  • SL.11-12.2. Integrate multiple sources of information presented in diverse formats and media (e.g., visually, quantitatively, orally) in order to make informed decisions and solve problems, evaluating the credibility and accuracy of each source and noting any discrepancies among the data. 
  • SL.11-12.3. Evaluate a speaker's point of view, reasoning, and use of evidence and rhetoric, assessing the stance, premises, links among ideas, word choice, points of emphasis and tone used.  

Discipline: Language Arts
Domain: SL.11-12 Speaking and Listening
Grade(s): Grades 9– 10
Cluster: Presentation of Knowledge and Ideas
Standards:

  • SL.11-12.4. Present of information, findings and supporting evidence, conveying a clear and distinct perspective, such that listeners can follow the line of reasoning, alternative or opposing perspectives are addressed and the organization, development, substance and style are appropriate to purpose, audience and a range of formal and informal tasks. 
  • SL.11-12.5. Make strategic use of digital media (e.g., textual, graphical, audio, visual and interactive elements) in presentations to enhance understanding of findings, reasoning and evidence and to add interest. 
  • SL.11-12.6. Adapt speech to a variety of contexts and tasks, demonstrating command of formal English when indicated or appropriate.

Discipline: Language Arts
Domain: W.11-12 Writing
Grade(s): Grades 9– 10
Cluster: Research to Build and Present Knowledge
Standards:

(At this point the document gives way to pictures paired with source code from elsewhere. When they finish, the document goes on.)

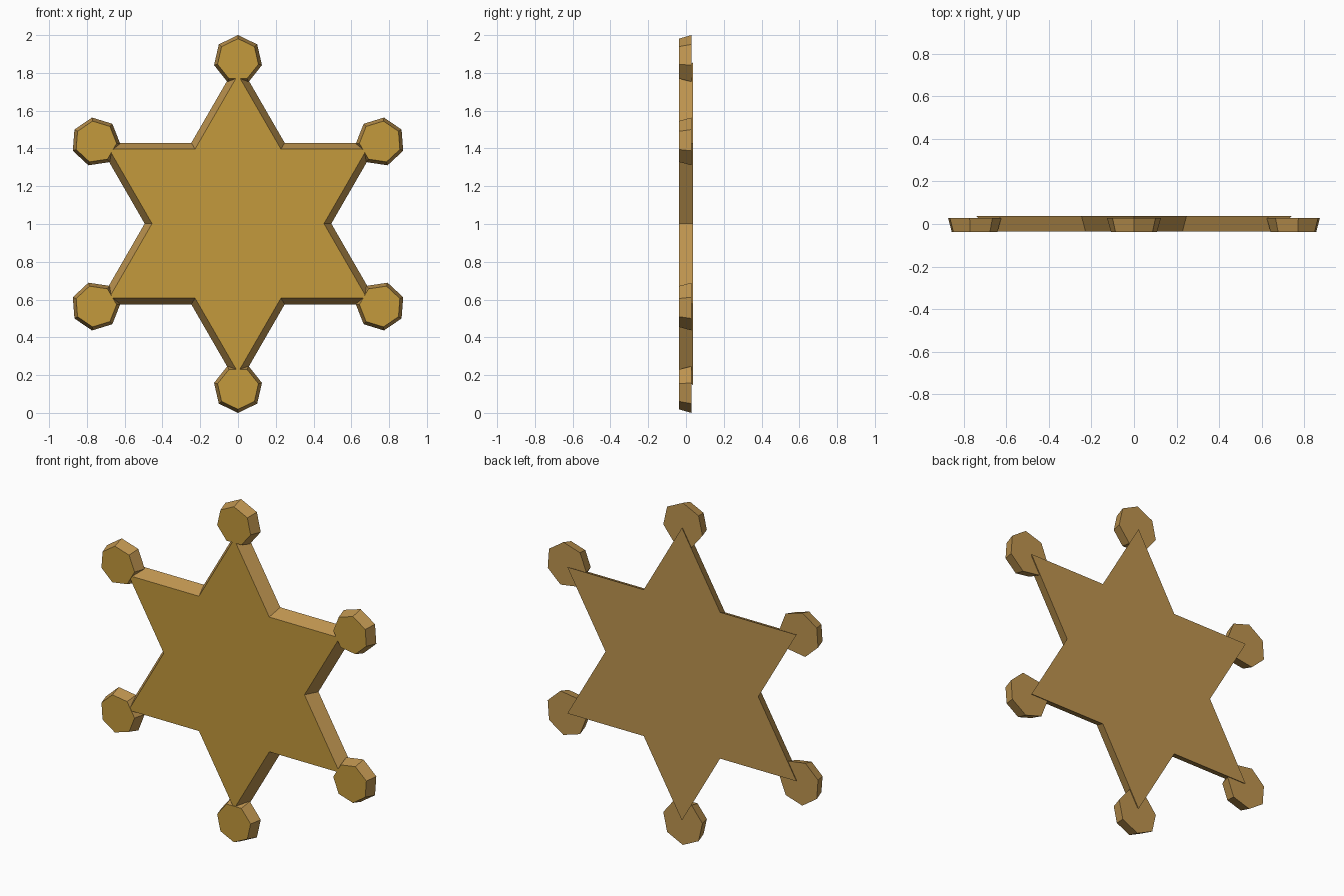
import bpy, bmesh
from math import sin, cos, pi, radians, sqrt

if "Cube" in bpy.data.objects:
    bpy.data.objects.remove(bpy.data.objects["Cube"])


def material(name, color):
    m = bpy.data.materials.new(name)
    m.diffuse_color = color
    m.use_nodes = True
    m.node_tree.nodes["Principled BSDF"].inputs["Base Color"].default_value = m.diffuse_color
    return m


gold = material("gold_face", (0.55, 0.32, 0.045, 1))
bronze = material("bronze_side", (0.52, 0.30, 0.08, 1))


def ring(radii, start):
    """Points in the xz plane, cycling through the given radii."""
    n = len(radii)
    return [(r * cos(start + 2 * pi * i / n), r * sin(start + 2 * pi * i / n))
            for i, r in enumerate(radii)]


def tapered_plate(name, front, back, y_front, y_back, location, turn=0.0):
    """Solid plate with a smaller gold front and a larger bronze back."""
    bm = bmesh.new()
    f = [bm.verts.new((x, y_front, z)) for x, z in front]
    b = [bm.verts.new((x, y_back, z)) for x, z in back]
    face = bm.faces.new(f)
    bm.faces.new(b[::-1])
    for i in range(len(f)):
        j = (i + 1) % len(f)
        bm.faces.new((f[i], b[i], b[j], f[j])).material_index = 1
    bm.faces.ensure_lookup_table()
    bm.faces[1].material_index = 1
    bmesh.ops.recalc_face_normals(bm, faces=bm.faces)
    mesh = bpy.data.meshes.new(name)
    bm.to_mesh(mesh)
    bm.free()
    mesh.materials.append(gold)
    mesh.materials.append(bronze)
    ob = bpy.data.objects.new(name, mesh)
    ob.location = location
    ob.rotation_euler = (0, -turn, 0)
    bpy.context.collection.objects.link(ob)
    return ob


# Six-pointed star plate
def star(inner):
    return ring([inner * sqrt(3), inner] * 6, pi / 2)


tapered_plate("star_plate", star(0.455), star(0.494), -0.036, 0.038, (0, 0, 1.002))

# Seven-sided studs on the points, one corner facing outwards
for k in range(6):
    a = radians(30 + 60 * k)
    tapered_plate(f"point_stud_{k + 1}", ring([0.111] * 7, 0), ring([0.13] * 7, 0),
                  -0.038, 0.029, (0.87 * cos(a), 0, 1 + 0.87 * sin(a)), a)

  • W.11-12.7. Conduct short as well as more sustained research projects to answer a question (including self-generated questions) or solve a problem; narrow or broaden the inquiry when appropriate; synthesize multiple sources on the subject, demonstrating understanding of the subject under investigation. 
  • W.11-12.8. Gather relevant information from multiple authoritative print and digital sources, using advanced searches effectively; assess strengths and limitations of each source in terms of the task, purpose and audience; integrate information into the text selectively to maintain the flow of ideas, avoiding plagiarism and overreliance on any one source and following a standard format for citation. 
  • W.11-12.9. Draw evidence from literary or informational texts to support analysis, reflection and research. 
    • Apply grade 11-12 reading standards to literature (e.g., "Demonstrate knowledge of eighteenth-, nineteenth- and early-twentieth-century foundational works of American literature, including how two or more texts from the same period treat similar themes or topics").
    • Apply grade 11-12 reading standards to literary non-fiction (e.g., "Delineate and evaluate the reasoning in seminal US texts, including the application of constitutional principles and use of legal reasoning [e.g., in US Supreme Court Case majority opinions and dissents] and the premises, purposes and arguments in works of public advocacy [e.g., The Federalist, presidential addresses]".

This lesson plan is not associated with any National Standards.